*** EXTRACTED DATA

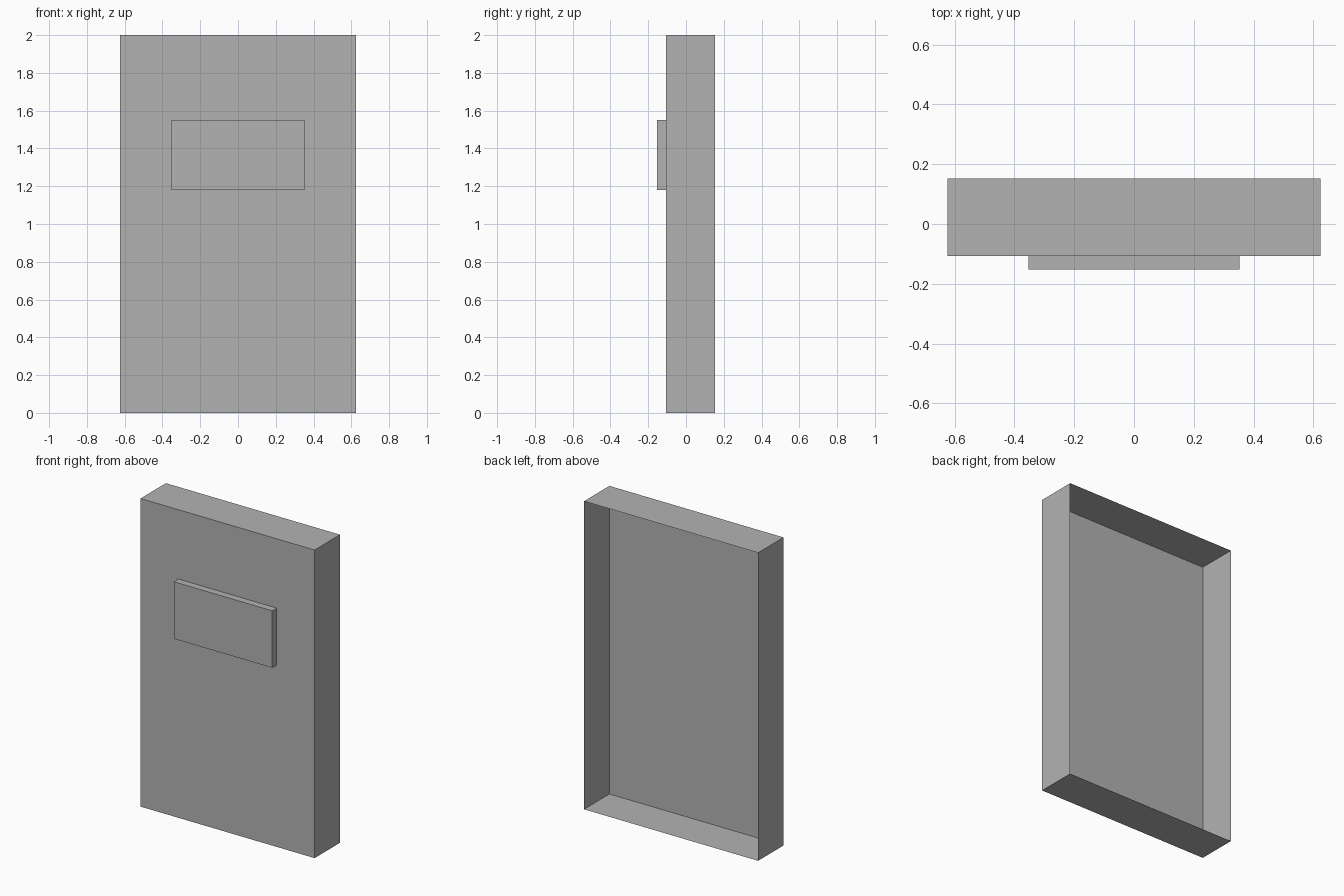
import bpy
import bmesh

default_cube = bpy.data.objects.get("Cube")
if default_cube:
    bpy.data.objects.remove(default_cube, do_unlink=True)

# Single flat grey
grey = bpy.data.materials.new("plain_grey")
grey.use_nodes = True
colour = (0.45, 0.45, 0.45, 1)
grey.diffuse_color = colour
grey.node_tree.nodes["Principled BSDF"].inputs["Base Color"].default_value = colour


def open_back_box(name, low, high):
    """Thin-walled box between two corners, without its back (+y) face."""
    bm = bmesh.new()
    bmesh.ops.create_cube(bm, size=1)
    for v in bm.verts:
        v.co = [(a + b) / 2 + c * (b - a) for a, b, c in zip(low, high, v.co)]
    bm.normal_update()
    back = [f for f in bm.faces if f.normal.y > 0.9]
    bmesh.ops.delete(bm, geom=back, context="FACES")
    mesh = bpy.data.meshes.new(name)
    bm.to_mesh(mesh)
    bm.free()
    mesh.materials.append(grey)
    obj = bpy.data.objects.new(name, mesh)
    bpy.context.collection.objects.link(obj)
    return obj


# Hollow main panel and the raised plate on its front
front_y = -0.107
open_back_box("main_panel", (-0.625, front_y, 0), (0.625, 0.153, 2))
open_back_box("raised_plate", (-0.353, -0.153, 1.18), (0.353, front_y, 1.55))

******

_WHAT THE TASK ASKS_:
Nothing but the lines from the one containing "box between two" to the last line of the listing above belongs in the answer; restate each word for word.

_EXERCISE OUTPUT_:
    """Thin-walled box between two corners, without its back (+y) face."""
    bm = bmesh.new()
    bmesh.ops.create_cube(bm, size=1)
    for v in bm.verts:
        v.co = [(a + b) / 2 + c * (b - a) for a, b, c in zip(low, high, v.co)]
    bm.normal_update()
    back = [f for f in bm.faces if f.normal.y > 0.9]
    bmesh.ops.delete(bm, geom=back, context="FACES")
    mesh = bpy.data.meshes.new(name)
    bm.to_mesh(mesh)
    bm.free()
    mesh.materials.append(grey)
    obj = bpy.data.objects.new(name, mesh)
    bpy.context.collection.objects.link(obj)
    return obj


# Hollow main panel and the raised plate on its front
front_y = -0.107
open_back_box("main_panel", (-0.625, front_y, 0), (0.625, 0.153, 2))
open_back_box("raised_plate", (-0.353, -0.153, 1.18), (0.353, front_y, 1.55))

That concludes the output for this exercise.